We waited patiently until the previous passengers exited the flight, many more of them, almost all in turquoise surgical masks if my memory isn’t mistaken. We were casually invited to board by the same relaxed assistant from the baggage check. No special warm welcomes to first class passengers or premium members. Alongside much of their stocks, COVID-19 had flattened the air travel class hierarchy.
As no one else made a move, I stepped up and boarded.
A virus doesn’t really care if you get sick first or last. No matter where you’re from, who you are or what your profile status, the idea is to keep as many people from infection as possible. ‘Me first’ is not the name of the game, my friends. Do put on your safety mask first, but do it to protect the rest of us.

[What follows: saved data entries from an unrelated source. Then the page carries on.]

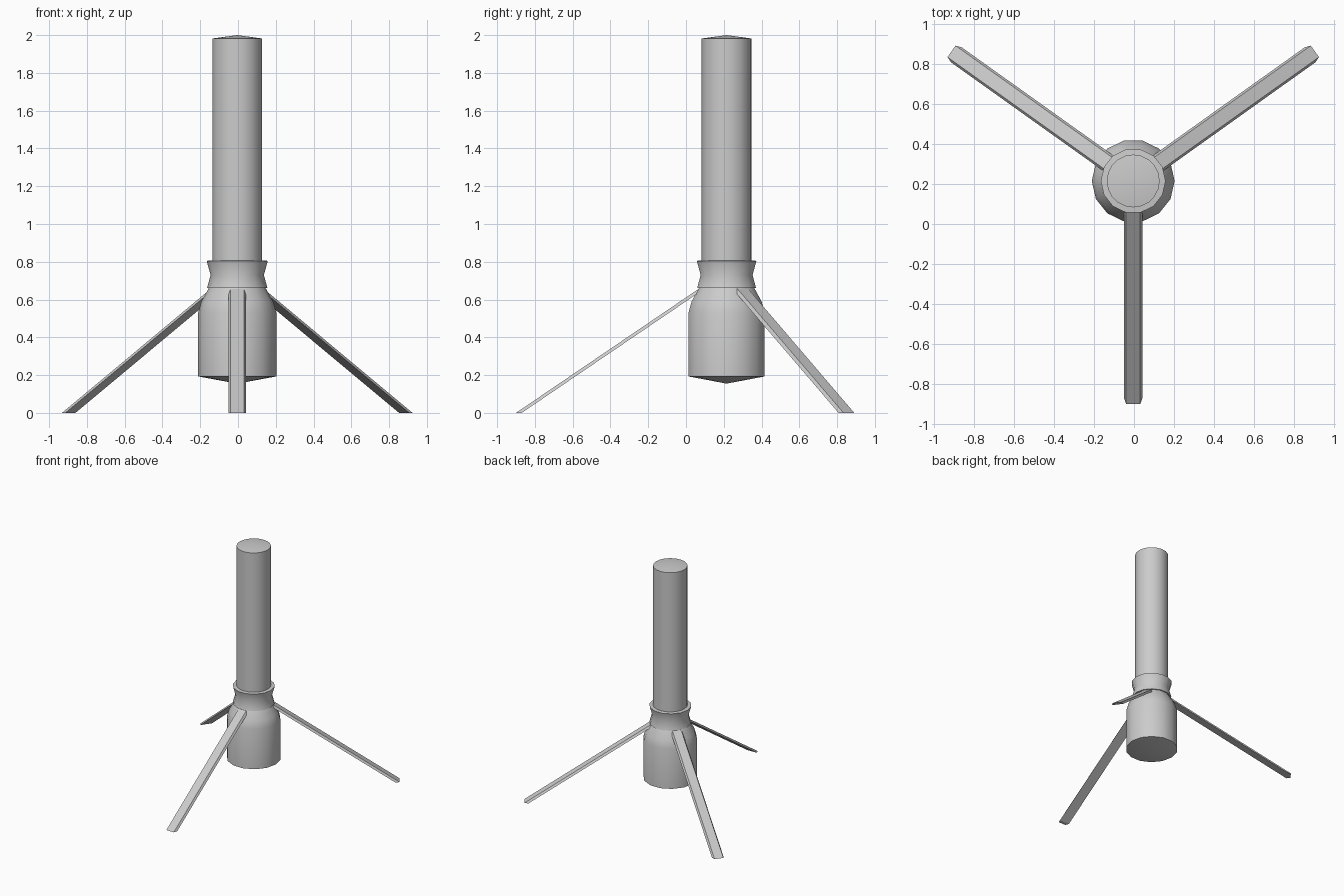
import bpy, bmesh, math
from mathutils import Vector

if "Cube" in bpy.data.objects:
    bpy.data.objects.remove(bpy.data.objects["Cube"])

CX, CY = -0.004, 0.215  # vertical axis of the body


def finish(name, bm, angle):
    bmesh.ops.recalc_face_normals(bm, faces=bm.faces)
    me = bpy.data.meshes.new(name)
    bm.to_mesh(me)
    bm.free()
    ob = bpy.data.objects.new(name, me)
    bpy.context.collection.objects.link(ob)
    bpy.ops.object.select_all(action='DESELECT')
    ob.select_set(True)
    bpy.context.view_layer.objects.active = ob
    if angle:
        bpy.ops.object.shade_smooth_by_angle(angle=math.radians(angle))
    return ob


def lathe(name, profile, sides):
    """Revolve (radius, z) points around the body axis; radius 0 makes a pole."""
    bm = bmesh.new()
    rings = []
    for r, z in profile:
        if r == 0:
            rings.append([bm.verts.new((CX, CY, z))])
        else:
            rings.append([bm.verts.new((CX + r * math.cos(2 * math.pi * i / sides),
                                        CY + r * math.sin(2 * math.pi * i / sides), z))
                          for i in range(sides)])
    for a, b in zip(rings, rings[1:]):
        for i in range(sides):
            j = (i + 1) % sides
            quad = [a[i % len(a)], a[j % len(a)], b[j % len(b)], b[i % len(b)]]
            bm.faces.new(list(dict.fromkeys(quad)))
    return finish(name, bm, 35)


def leg(name, degrees):
    """Flat bar with a trapezoid section, cut level at the foot."""
    t = math.radians(degrees)
    out = Vector((math.cos(t), math.sin(t), 0))
    side = Vector((-math.sin(t), math.cos(t), 0))
    base = Vector((CX, CY, 0))
    bm = bmesh.new()
    ends = []
    for shift, z in ((0.14, 0.662), (1.115, 0.0)):
        ends.append([bm.verts.new(base + out * (shift - d) + side * w + Vector((0, 0, z)))
                     for d, w in ((0, -0.035), (0, 0.035), (0.03, 0.046), (0.03, -0.046))])
    for i in range(4):
        j = (i + 1) % 4
        bm.faces.new((ends[0][i], ends[0][j], ends[1][j], ends[1][i]))
    for e in ends:
        bm.faces.new(e)
    return finish(name, bm, 0)


# Lower canister with a shallow cone underneath and tapered shoulder
lathe("canister", [(0, 0.155), (0.207, 0.193), (0.207, 0.53), (0.19, 0.59),
                   (0.148, 0.665)], 14)
# Waisted collar
lathe("collar", [(0.13, 0.66), (0.16, 0.66), (0.141, 0.73), (0.162, 0.805),
                 (0.13, 0.808)], 14)
# Upper tube with a slightly raised cap
lathe("tube", [(0.132, 0.68), (0.132, 1.982), (0, 2.0)], 20)

# Three legs
for name, angle in (("front_leg", 270), ("right_leg", 35.5), ("left_leg", 144.5)):
    leg(name, angle)
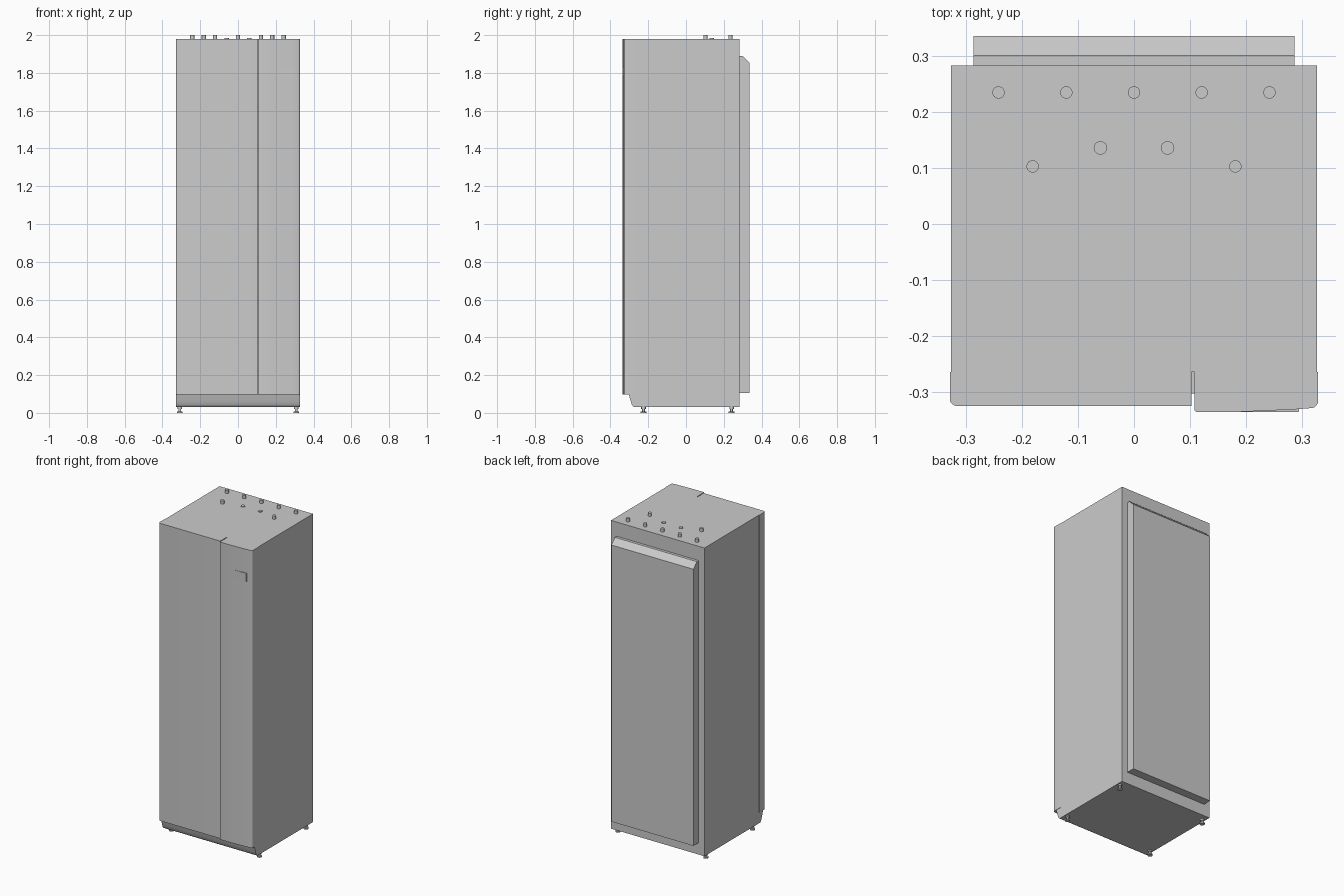
import bpy, bmesh, math
from mathutils import Vector

if "Cube" in bpy.data.objects:
    bpy.data.objects.remove(bpy.data.objects["Cube"])


def prism(name, profile, axis, lo, hi):
    """Extrude a closed 2D profile: axis 'X' takes (y, z), 'Y' takes (x, z), 'Z' takes (x, y)."""
    place = {'X': lambda a, b, t: (t, a, b),
             'Y': lambda a, b, t: (a, t, b),
             'Z': lambda a, b, t: (a, b, t)}[axis]
    bm = bmesh.new()
    face = bm.faces.new([bm.verts.new(place(a, b, lo)) for a, b in profile])
    ext = bmesh.ops.extrude_face_region(bm, geom=[face])
    verts = [v for v in ext['geom'] if isinstance(v, bmesh.types.BMVert)]
    bmesh.ops.translate(bm, verts=verts, vec=Vector(place(0, 0, hi - lo)))
    bmesh.ops.recalc_face_normals(bm, faces=bm.faces)
    return finish(name, bm)


def lathe_stack(name, x, y, rings, segments=24):
    """Stack of closed cylinders given as (radius, z0, z1)."""
    bm = bmesh.new()
    for r, z0, z1 in rings:
        made = bmesh.ops.create_cone(bm, cap_ends=True, segments=segments,
                                     radius1=r, radius2=r, depth=z1 - z0)
        bmesh.ops.translate(bm, verts=made['verts'], vec=(x, y, (z0 + z1) / 2))
    return finish(name, bm)


def finish(name, bm):
    mesh = bpy.data.meshes.new(name)
    bm.to_mesh(mesh)
    bm.free()
    ob = bpy.data.objects.new(name, mesh)
    bpy.context.collection.objects.link(ob)
    bpy.ops.object.select_all(action='DESELECT')
    ob.select_set(True)
    bpy.context.view_layer.objects.active = ob
    bpy.ops.object.shade_smooth_by_angle(angle=math.radians(30))
    return ob


def arc(cx, cy, r, a0, a1, n=5):
    return [(cx + r * math.cos(math.radians(a0 + (a1 - a0) * i / n)),
             cy + r * math.sin(math.radians(a0 + (a1 - a0) * i / n))) for i in range(n + 1)]


# Cabinet with curved plinth at the lower front
prism("cabinet", [(0.283, 0.03), (0.283, 1.98), (-0.264, 1.98), (-0.264, 0.098),
                  (-0.303, 0.098), (-0.299, 0.084), (-0.293, 0.064),
                  (-0.287, 0.045), (-0.281, 0.035), (-0.273, 0.03)], 'X', -0.327, 0.327)

# Back cover with sloped upper edge
prism("back_cover", [(0.282, 0.105), (0.336, 0.105), (0.336, 1.855),
                     (0.301, 1.89), (0.282, 1.89)], 'X', -0.287, 0.287)

# Front panels: wide left door, narrow bowed right panel
prism("left_door", [(-0.329, -0.264)] + arc(-0.317, -0.313, 0.012, 180, 270)
      + [(0.103, -0.325), (0.103, -0.264)], 'Z', 0.098, 1.98)
prism("right_panel", [(0.108, -0.264), (0.108, -0.329)] + arc(0.113, -0.331, 0.005, 190, 270, 4)
      + [(0.19, -0.3355), (0.25, -0.333), (0.29, -0.331)]
      + arc(0.316, -0.316, 0.013, 280, 360) + [(0.329, -0.264)], 'Z', 0.098, 1.98)

# Control display, flush on its left and proud on its right
prism("display", [(0.19, -0.325), (0.19, -0.3356), (0.293, -0.336), (0.295, -0.334),
                  (0.295, -0.325)], 'Z', 1.78, 1.83)

# Pipe connections on the top
for i in range(-2, 3):
    lathe_stack("rear_pipe", i * 0.121, 0.235, [(0.011, 1.97, 2.0)])
for s in (-1, 1):
    lathe_stack("front_pipe", s * 0.181, 0.103, [(0.011, 1.97, 2.0)])
    lathe_stack("cable_gland", s * 0.06, 0.136, [(0.012, 1.97, 1.985)])

# Adjustable feet
for x in (-0.308, 0.308):
    for y in (-0.225, 0.241):
        lathe_stack("foot", x, y, [(0.015, 0.0, 0.008), (0.007, 0.007, 0.022), (0.012, 0.021, 0.032)])
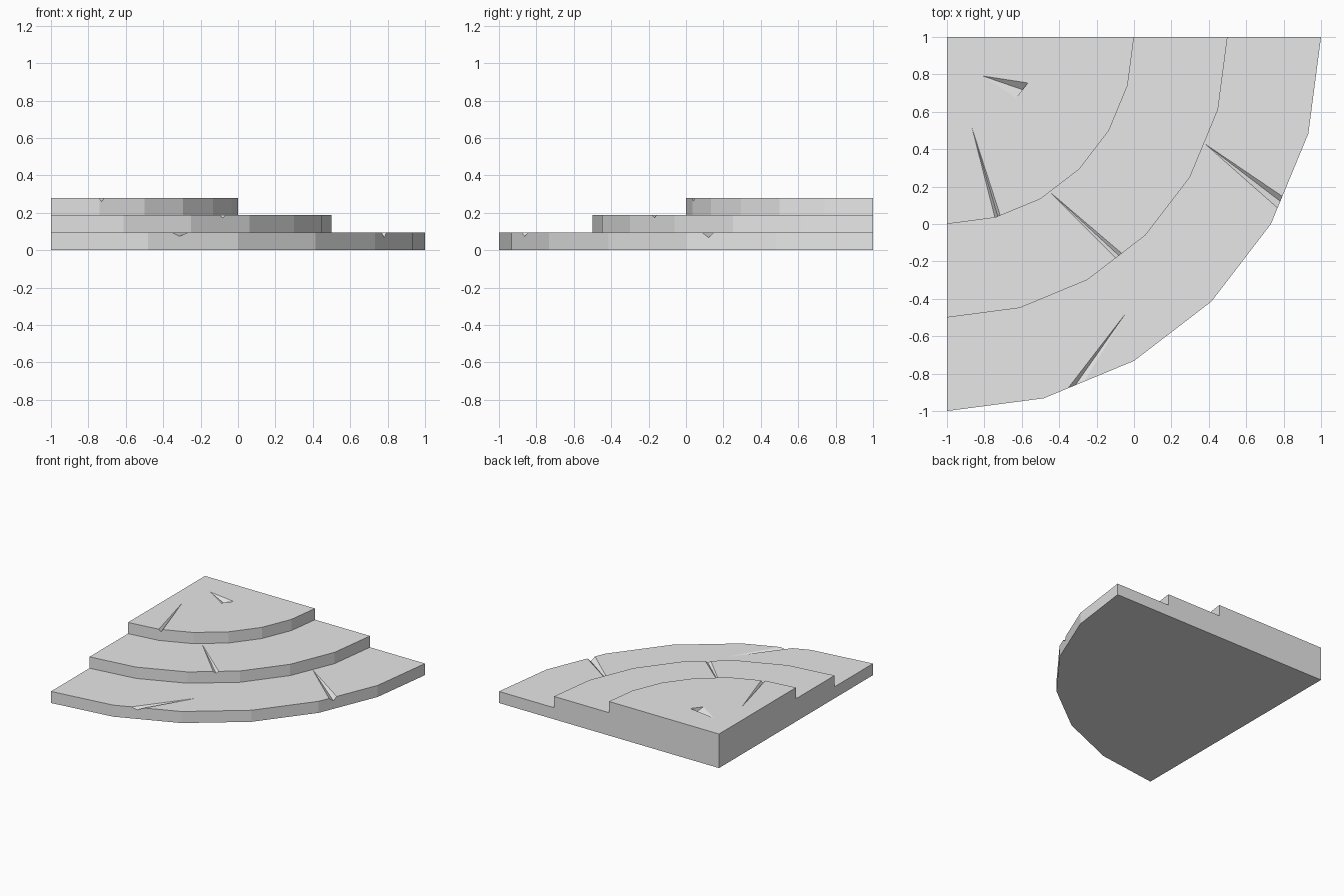
import bpy
import bmesh
from math import radians, sin, cos
from mathutils import Vector

old = bpy.data.objects.get("Cube")
if old:
    bpy.data.objects.remove(old, do_unlink=True)

STONE = (0.8, 0.8, 0.8, 1.0)
stone = bpy.data.materials.new("grey_stone")
stone.use_nodes = True
stone.diffuse_color = STONE
stone.node_tree.nodes["Principled BSDF"].inputs["Base Color"].default_value = STONE


def make_object(name, bm):
    bmesh.ops.recalc_face_normals(bm, faces=bm.faces[:])
    mesh = bpy.data.meshes.new(name)
    bm.to_mesh(mesh)
    bm.free()
    mesh.materials.append(stone)
    obj = bpy.data.objects.new(name, mesh)
    bpy.context.collection.objects.link(obj)
    return obj


# Quarter-round steps: a stair profile (radius, height) swept around the back corner
LOW, MID, TOP = 0.095, 0.188, 0.28
SEGMENTS = 6
profile = [(0, 0), (2, 0), (2, LOW), (1.5, LOW), (1.5, MID), (1, MID), (1, TOP), (0, TOP)]

bm = bmesh.new()
rings = []
for i in range(SEGMENTS + 1):
    a = radians(90 * i / SEGMENTS)
    rings.append([bm.verts.new((-1 + r * cos(a), 1 - r * sin(a), z)) for r, z in profile])
for a, b in zip(rings, rings[1:]):
    for k in range(len(profile) - 1):
        bm.faces.new((a[k], a[k + 1], b[k + 1], b[k]))
bm.faces.new(rings[0])
bm.faces.new(rings[-1])
bmesh.ops.remove_doubles(bm, verts=bm.verts[:], dist=0.0001)
bmesh.ops.dissolve_limit(bm, angle_limit=radians(1), verts=bm.verts[:], edges=bm.edges[:])
steps = make_object("corner_steps", bm)

# Cracks: tip, left lip, right lip, groove bottom, tread height, depth, reach past the edge
cracks = [
    ((-0.866, 0.513), (-0.745, 0.040), (-0.717, 0.052), (-0.73, 0.046), TOP, 0.02, 1.2),
    ((-0.444, 0.166), (-0.105, -0.175), (-0.07, -0.153), (-0.085, -0.165), MID, 0.015, 1.2),
    ((0.38, 0.428), (0.765, 0.088), (0.79, 0.15), (0.78, 0.123), LOW, 0.028, 1.2),
    ((-0.043, -0.476), (-0.345, -0.868), (-0.26, -0.832), (-0.307, -0.852), LOW, 0.02, 1.2),
    ((-0.807, 0.791), (-0.631, 0.674), (-0.567, 0.754), (-0.596, 0.718), TOP, 0.035, 1.0),
]

bm = bmesh.new()
for tip, left, right, bottom, z, depth, reach in cracks:
    t = Vector((*tip, z))
    b = Vector((*bottom, z - depth))
    # Lips are carried above the tread so the cut is clean
    lips = [b + (Vector((*p, z)) - b) * 1.5 for p in (left, right)]
    v = [bm.verts.new(t)] + [bm.verts.new(t + (p - t) * reach) for p in (b, *lips)]
    for face in ((0, 1, 2), (0, 2, 3), (0, 3, 1), (1, 3, 2)):
        bm.faces.new([v[i] for i in face])
cutter = make_object("crack_cutter", bm)
cutter.hide_render = True

# Cut the cracks and drop the cutter
cut = steps.modifiers.new("cracks", "BOOLEAN")
cut.operation = "DIFFERENCE"
cut.solver = "EXACT"
cut.object = cutter
bpy.context.view_layer.objects.active = steps
bpy.ops.object.modifier_apply(modifier=cut.name)
bpy.data.objects.remove(cutter, do_unlink=True)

Welcoming us onboard was a Finnish steward wearing a blue surgical mask. She looked surprised, like she didn’t expect anyone to actually show. I walked down the aisle to my seat 22C. They told me I could put my hand luggage under any of the seats in front of me, since I was the only one sitting at the back. The rest eight passengers sat far away at the front.
The plane took off from a traffic free highway. The sun was setting and the ground transformed into a blank plane of endless clouds. I even took a time-lapse of the ascent, mostly for my own amusement:
They announced that the service on board had been reduced and handed out oat biscuits and small bottles of water. There were so few of us, they took the trouble to learn our names, a fact that made me laugh in slight shock.
Prepare your own food and snacks for your flight, as the airlines cannot secure high hygiene standards while serving meals and beverages. Keep your mask on through the entire flight, and for gods sake don’t use it as a sleep mask. You made it onto the plane. You’re gonna be ok and you’re gonna be home soon.
Before landing we were handed a COVID-19 instruction manual for passengers arriving to Finland.
After landing, they took us out the back door of the plane, into a shuttle bus. I tried to make eye contact with the others and smile, but people just looked out the windows while we curved to a pandemic appropriate entourage. There were nurses in blue surgical gowns and masks, carrying white sheets of paper to fill. It was like arriving to Ellis Island in 1910.
“Have you experienced any symptoms of cold, cough, flu or otherwise feel unwell?”
“Who is going to pick you up?”
“Do you promise to stay at home for the next 14 days?”
Now wait a minute. Where were these questions before we all boarded the plane?
Policemen had been placed onto two podiums, where they peered down at us like judges, assigned to carefully weigh whether we were clean and could be freed to the world. The policeman briefly glanced at my passport, heard that I was native and let me through without further questions. Casting one last look into the tense chaos, I could see some foreign nationals still filling out the white paperwork.
My final image of the trip was my father with his arms open waiting on the other side. He went in for a hug and was halted by at least 10 people yelling:
At home I would gave my dog the biggest hug ever.
Respect the quarantine rules and save your hugs for later. This is a time to think like an avian virus. SARS-CoV-2 is easily broken down by detergent, wash your hands again when you get home. Wash your clothes as well and wipe other surfaces you touched often. Keep away from visiting grandparents and leave your home only when necessary for the recommended amount of days. Especially say no to big social gatherings, crowded pubs and cafés.
If your government hasn’t enforced these rules, enforce them onto yourself for the sake of humanity and for everyone flying on airplanes, unsure how to correctly protect themselves or others, just hoping to see their families and keep them safe.